Accessibility links

Zambia's Government Criticized for Harassing Journalists

The International Press Institute has expressed concern over the arrest and upcoming trial of Zambia Post newspaper Editor Chansa Kabwela.

The group reportedly said the Zambian government is using trumped-up criminal charges as a tool for intimidating and harassing journalists critical of the government.

Kabwela, whose trial is to begin August fifth, is charged with distributing obscene materials in order to corrupt what the government called the morals of society.

She reportedly sent pictures to government officials of a woman whose baby died while giving birth outside of a hospital during Zambia’s long nurses’ strike this year.

Sam Mujuda, legal counsel and deputy editor-in-chief for Post newspaper said the newspaper felt it was doing a citizen’s duty by sending the pictures to Vice President George Kunda.

“When we saw the pictures as editorial management, the pictures were quite disgusting; they were quite gruesome, quite shocking. And we decided that we could not publish them in the newspaper…so we decided that the most important thing was to bring it to the attention of the authorities,” he said.

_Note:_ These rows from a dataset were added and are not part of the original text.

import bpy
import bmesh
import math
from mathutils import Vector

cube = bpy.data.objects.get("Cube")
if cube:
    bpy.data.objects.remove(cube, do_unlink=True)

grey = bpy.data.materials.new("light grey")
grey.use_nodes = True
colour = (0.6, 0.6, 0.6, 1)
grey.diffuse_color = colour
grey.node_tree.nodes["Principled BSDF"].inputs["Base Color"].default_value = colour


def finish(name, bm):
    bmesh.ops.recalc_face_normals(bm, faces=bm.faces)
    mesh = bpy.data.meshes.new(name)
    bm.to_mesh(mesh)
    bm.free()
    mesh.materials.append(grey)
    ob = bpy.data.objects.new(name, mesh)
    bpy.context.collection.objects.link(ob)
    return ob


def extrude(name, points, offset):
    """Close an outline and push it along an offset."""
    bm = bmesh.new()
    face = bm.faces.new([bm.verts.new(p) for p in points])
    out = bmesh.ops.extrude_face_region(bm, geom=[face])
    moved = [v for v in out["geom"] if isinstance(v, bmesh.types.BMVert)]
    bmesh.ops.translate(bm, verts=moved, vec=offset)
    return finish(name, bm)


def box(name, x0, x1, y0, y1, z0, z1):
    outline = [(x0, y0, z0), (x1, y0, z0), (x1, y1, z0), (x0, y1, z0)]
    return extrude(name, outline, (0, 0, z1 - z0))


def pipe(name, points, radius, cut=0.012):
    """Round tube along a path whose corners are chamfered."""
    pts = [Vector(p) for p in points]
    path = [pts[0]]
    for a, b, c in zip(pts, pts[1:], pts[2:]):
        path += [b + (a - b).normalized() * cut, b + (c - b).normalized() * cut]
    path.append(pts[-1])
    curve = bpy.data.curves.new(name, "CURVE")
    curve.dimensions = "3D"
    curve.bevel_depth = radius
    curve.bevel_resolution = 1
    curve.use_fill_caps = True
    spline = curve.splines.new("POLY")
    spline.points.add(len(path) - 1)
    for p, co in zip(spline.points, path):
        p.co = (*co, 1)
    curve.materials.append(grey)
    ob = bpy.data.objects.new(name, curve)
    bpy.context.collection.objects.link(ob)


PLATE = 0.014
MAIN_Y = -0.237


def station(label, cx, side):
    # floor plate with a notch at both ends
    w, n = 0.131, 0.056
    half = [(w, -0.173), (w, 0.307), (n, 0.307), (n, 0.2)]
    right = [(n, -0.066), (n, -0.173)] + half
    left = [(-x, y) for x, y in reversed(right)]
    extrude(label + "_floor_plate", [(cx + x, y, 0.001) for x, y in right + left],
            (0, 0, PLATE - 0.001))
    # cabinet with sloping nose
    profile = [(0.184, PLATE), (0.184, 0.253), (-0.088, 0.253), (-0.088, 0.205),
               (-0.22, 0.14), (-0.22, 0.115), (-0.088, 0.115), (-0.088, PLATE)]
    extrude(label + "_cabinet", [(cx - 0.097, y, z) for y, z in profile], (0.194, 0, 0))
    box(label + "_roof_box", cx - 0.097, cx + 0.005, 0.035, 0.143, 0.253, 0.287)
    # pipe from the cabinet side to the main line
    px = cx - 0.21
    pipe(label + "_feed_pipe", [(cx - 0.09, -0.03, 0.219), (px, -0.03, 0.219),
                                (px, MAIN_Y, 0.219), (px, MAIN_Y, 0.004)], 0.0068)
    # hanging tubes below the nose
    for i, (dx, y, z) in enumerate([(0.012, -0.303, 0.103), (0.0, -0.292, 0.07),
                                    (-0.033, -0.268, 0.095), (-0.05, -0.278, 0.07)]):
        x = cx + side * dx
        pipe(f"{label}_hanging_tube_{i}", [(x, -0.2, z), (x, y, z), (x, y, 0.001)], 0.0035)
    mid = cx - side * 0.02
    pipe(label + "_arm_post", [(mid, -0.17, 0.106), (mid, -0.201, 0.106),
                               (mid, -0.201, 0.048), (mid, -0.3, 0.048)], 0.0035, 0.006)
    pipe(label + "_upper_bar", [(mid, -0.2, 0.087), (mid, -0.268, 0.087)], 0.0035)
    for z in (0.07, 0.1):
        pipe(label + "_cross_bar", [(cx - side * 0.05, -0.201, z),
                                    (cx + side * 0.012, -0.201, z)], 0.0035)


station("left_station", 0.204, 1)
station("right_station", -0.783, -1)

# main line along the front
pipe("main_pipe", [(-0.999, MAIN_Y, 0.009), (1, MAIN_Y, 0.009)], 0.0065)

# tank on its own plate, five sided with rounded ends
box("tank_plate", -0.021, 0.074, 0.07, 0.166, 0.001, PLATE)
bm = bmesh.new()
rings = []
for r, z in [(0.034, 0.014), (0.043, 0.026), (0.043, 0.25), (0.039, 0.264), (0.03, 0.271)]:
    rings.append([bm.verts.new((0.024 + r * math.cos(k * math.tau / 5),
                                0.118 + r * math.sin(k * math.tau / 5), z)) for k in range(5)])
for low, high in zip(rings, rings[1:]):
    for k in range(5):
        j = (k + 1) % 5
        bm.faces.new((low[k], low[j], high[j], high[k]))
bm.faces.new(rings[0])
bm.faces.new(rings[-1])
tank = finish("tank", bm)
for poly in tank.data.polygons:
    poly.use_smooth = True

Mujuda said the Post editors sent the pictures to Vice President Kunda because they wanted the government to take action to end the protracted nurses’ strike.

“We decided to send them to the Vice President because we felt the government was not doing anything tangible to resolve this strike action… so we felt there was need for the government to take this case quite seriously…so we felt we did a noble duty, apart from being journalists, but as members of society,” he Mujuda said.

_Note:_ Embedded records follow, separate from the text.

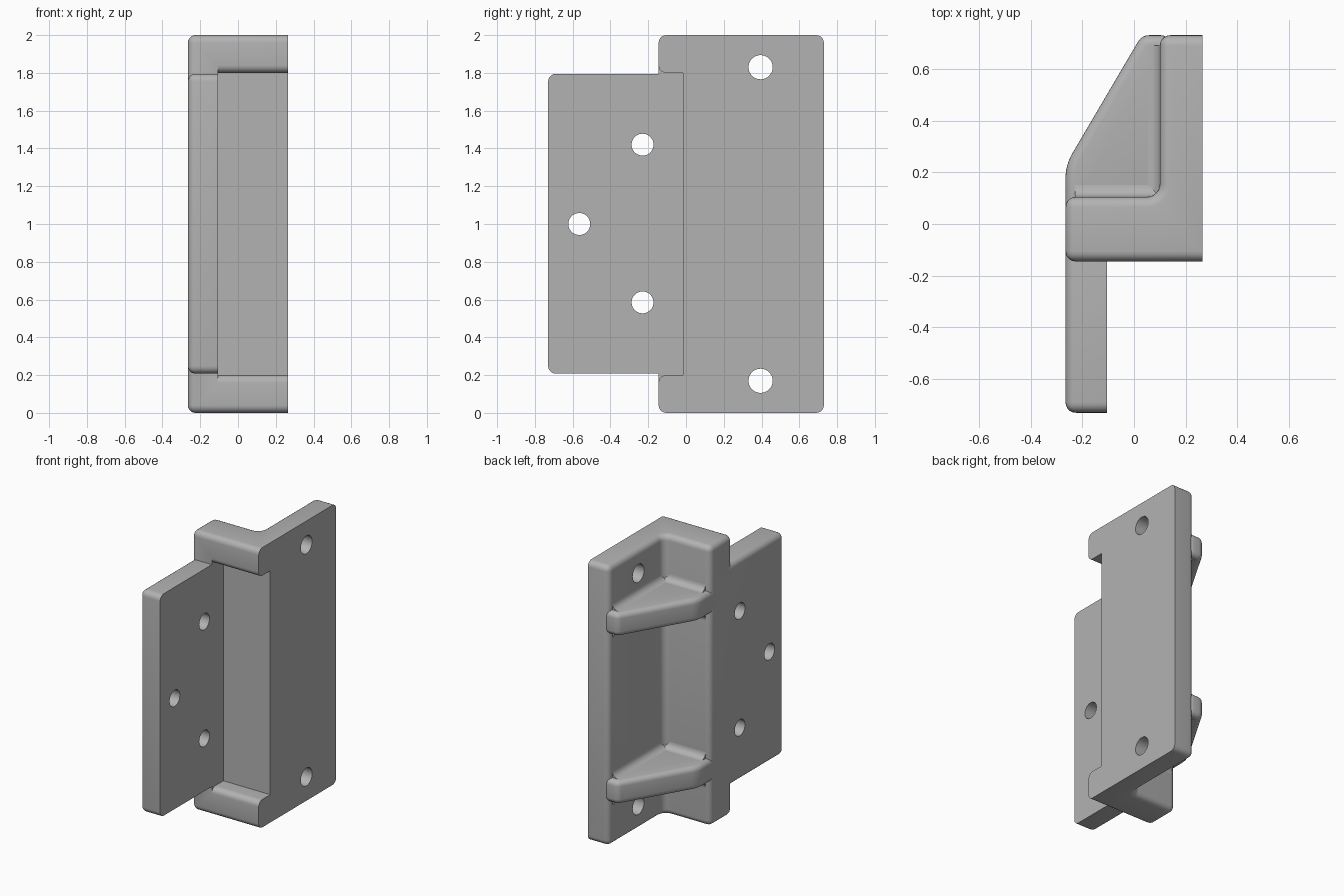
import bpy, bmesh, math
from mathutils import Vector

default = bpy.data.objects.get("Cube")
if default:
    bpy.data.objects.remove(default, do_unlink=True)

# One plain grey casting colour
grey = bpy.data.materials.new("cast_grey")
grey.use_nodes = True
grey.diffuse_color = (0.45, 0.45, 0.45, 1)
grey.node_tree.nodes["Principled BSDF"].inputs["Base Color"].default_value = (0.45, 0.45, 0.45, 1)

# Shared dimensions
LEFT, RIGHT = -0.265, 0.265     # outer faces
FRONT, BACK = -0.73, 0.73
WEB_FRONT, WEB_BACK = -0.145, 0.105
FLANGE_X, LEAF_X = 0.10, -0.105
R = 0.04


def prism(bm, points, vec):
    """Extrude a closed loop of points along vec."""
    a = [bm.verts.new(p) for p in points]
    b = [bm.verts.new(Vector(p) + Vector(vec)) for p in points]
    bm.faces.new(a[::-1])
    bm.faces.new(b)
    for i in range(len(a)):
        j = (i + 1) % len(a)
        bm.faces.new((a[i], a[j], b[j], b[i]))
    bmesh.ops.recalc_face_normals(bm, faces=bm.faces[:])


def fillet_outline(corners, z, steps=6):
    """Outline in plan; each corner is (x, y, radius)."""
    out = []
    for i, (x, y, r) in enumerate(corners):
        p = Vector((x, y))
        if not r:
            out.append((x, y, z))
            continue
        u = (Vector(corners[i - 1][:2]) - p).normalized()
        v = (Vector(corners[(i + 1) % len(corners)][:2]) - p).normalized()
        half = u.angle(v) / 2
        centre = p + (u + v).normalized() * (r / math.sin(half))
        start = p + u * (r / math.tan(half)) - centre
        end = p + v * (r / math.tan(half)) - centre
        total = start.angle(end)
        for k in range(steps + 1):
            t = k / steps
            d = (start * math.sin((1 - t) * total) + end * math.sin(t * total)) / math.sin(total)
            out.append((*(centre + d), z))
    return out


def round_edges(bm, radius, flat_x=None):
    """Round the crisp edges, leaving those in the machined plane x = flat_x sharp."""
    def in_plane(e):
        return flat_x is not None and all(abs(v.co.x - flat_x) < 1e-4 for v in e.verts)
    edges = [e for e in bm.edges if e.calc_face_angle(0) > 0.5 and not in_plane(e)]
    bmesh.ops.bevel(bm, geom=edges, offset=radius, offset_type='OFFSET', segments=5,
                    profile=0.5, affect='EDGES', clamp_overlap=True)


def hole(bm, y, z, r, sides=40):
    ring = [(-0.5, y + r * math.cos(2 * math.pi * i / sides),
             z + r * math.sin(2 * math.pi * i / sides)) for i in range(sides)]
    prism(bm, ring, (1, 0, 0))


def make_object(name, bm):
    mesh = bpy.data.meshes.new(name)
    bm.to_mesh(mesh)
    bm.free()
    mesh.materials.append(grey)
    ob = bpy.data.objects.new(name, mesh)
    bpy.context.collection.objects.link(ob)
    return ob


def activate(ob):
    for other in bpy.context.selected_objects:
        other.select_set(False)
    ob.select_set(True)
    bpy.context.view_layer.objects.active = ob


def cut(ob, cutter_bm):
    cutter = make_object("cutter", cutter_bm)
    cutter.hide_render = True
    mod = ob.modifiers.new("cut", 'BOOLEAN')
    mod.operation, mod.solver, mod.object = 'DIFFERENCE', 'EXACT', cutter
    activate(ob)
    bpy.ops.object.modifier_apply(modifier=mod.name)
    bpy.data.objects.remove(cutter, do_unlink=True)


def smooth(ob):
    activate(ob)
    bpy.ops.object.shade_smooth_by_angle(angle=math.radians(32))


# Angle body: web and mounting flange
bm = bmesh.new()
plan = [(LEFT, WEB_FRONT, 0), (RIGHT, WEB_FRONT, 0), (RIGHT, BACK, 0),
        (FLANGE_X, BACK, 0), (FLANGE_X, WEB_BACK, 0.05), (LEFT, WEB_BACK, 0)]
prism(bm, fillet_outline(plan, 0), (0, 0, 2))
round_edges(bm, R, RIGHT)
body = make_object("angle_body", bm)

# Front recess with rounded lips, and flange bolt holes
cutter = bmesh.new()
upper = [(-0.3, 1.85), (WEB_FRONT - 0.002, 1.85)]
for k in range(7):
    a = k / 6 * math.pi / 2
    upper.append((WEB_FRONT + R - R * math.cos(a), 1.8 + R - R * math.sin(a)))
upper.append((-0.015, 1.8))
side = upper + [(y, 2 - z) for y, z in reversed(upper)]
prism(cutter, [(LEAF_X, y, z) for y, z in side], (0.6, 0, 0))
cut(body, cutter)
cutter = bmesh.new()
for z in (0.17, 1.83):
    hole(cutter, 0.395, z, 0.064)
cut(body, cutter)
smooth(body)

# Front leaf with three screw holes
bm = bmesh.new()
outline = [(LEFT, FRONT), (LEAF_X, FRONT), (LEAF_X, 0.05), (LEFT, 0.05)]
prism(bm, [(x, y, 0.208) for x, y in outline], (0, 0, 1.587))
round_edges(bm, R, LEAF_X)
leaf = make_object("front_leaf", bm)
cutter = bmesh.new()
for y, z in ((-0.23, 0.585), (-0.23, 1.42), (-0.565, 1.0)):
    hole(cutter, y, z, 0.058)
cut(leaf, cutter)
smooth(leaf)


def fillet_profile(r=0.045, e=0.02, steps=6):
    """Concave corner section as (outward, upward) pairs."""
    arc = [(r - r * math.sin(k / steps * math.pi / 2), r - r * math.cos(k / steps * math.pi / 2))
           for k in range(steps + 1)]
    return arc + [(-e, r), (-e, -e), (r, -e)]


# Gusset ribs behind the web, blended into both walls
rib_plan = [(0.14, 0.02, 0), (LEFT, 0.02, 0), (LEFT, 0.228, 0.19),
            (0.03, BACK, 0.05), (0.14, BACK, 0)]
THICK = 0.165
for name, mid in (("lower_gusset", 0.4), ("upper_gusset", 1.6)):
    bm = bmesh.new()
    prism(bm, fillet_outline(rib_plan, mid - THICK / 2), (0, 0, THICK))
    round_edges(bm, 0.036)
    for s in (-1, 1):
        z0 = mid + s * THICK / 2
        prism(bm, [(FLANGE_X - u, 0.08, z0 + s * h) for u, h in fillet_profile()], (0, 0.61, 0))
        prism(bm, [(-0.228, WEB_BACK + u, z0 + s * h) for u, h in fillet_profile()], (0.35, 0, 0))
    smooth(make_object(name, bm))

He denied that the Post newspaper was making a political statement by sending the pictures to the vice president.

“We sent these pictures in secrecy. This issue was never discussed until the president came out openly at his press conference to discuss about those pictures,” he said.

Mujuda accused the Zambian government of looking for ways to shut down the Post newspaper.

“The president did not see the suffering of that woman. I think it is him who has decided to bring politics into it. He’s bringing politics to it because it’s the Post newspaper that brought it out. The president is on record as having vowed to make sure that the Post is closed,” Mujuda said.

Former Zambian Information Minister Mike Mulongoti, speaking in his capacity as an independent Zambian citizen, said Editor Kabwela violated Section 177 [1A] of Zambian law.

“The law prohibits receiving, circulating, [and] possession and once you are found with them, you must now justify why you are found with them,” he said.

Mulongoti denied the Post accusation that the arrest of Kabwela was yet another move by the Zambian government to shut down the Post.

“Well, I do not know whether the indictment is against the Post or against the editor because she’s the one who wrote the letter which accompanied these pictures. And this is why they went for the author of the letter,” Mulongoti said.

He said Zambian courts are independent, and that Editor Kabwela is innocent until proven guilty by the prosecution.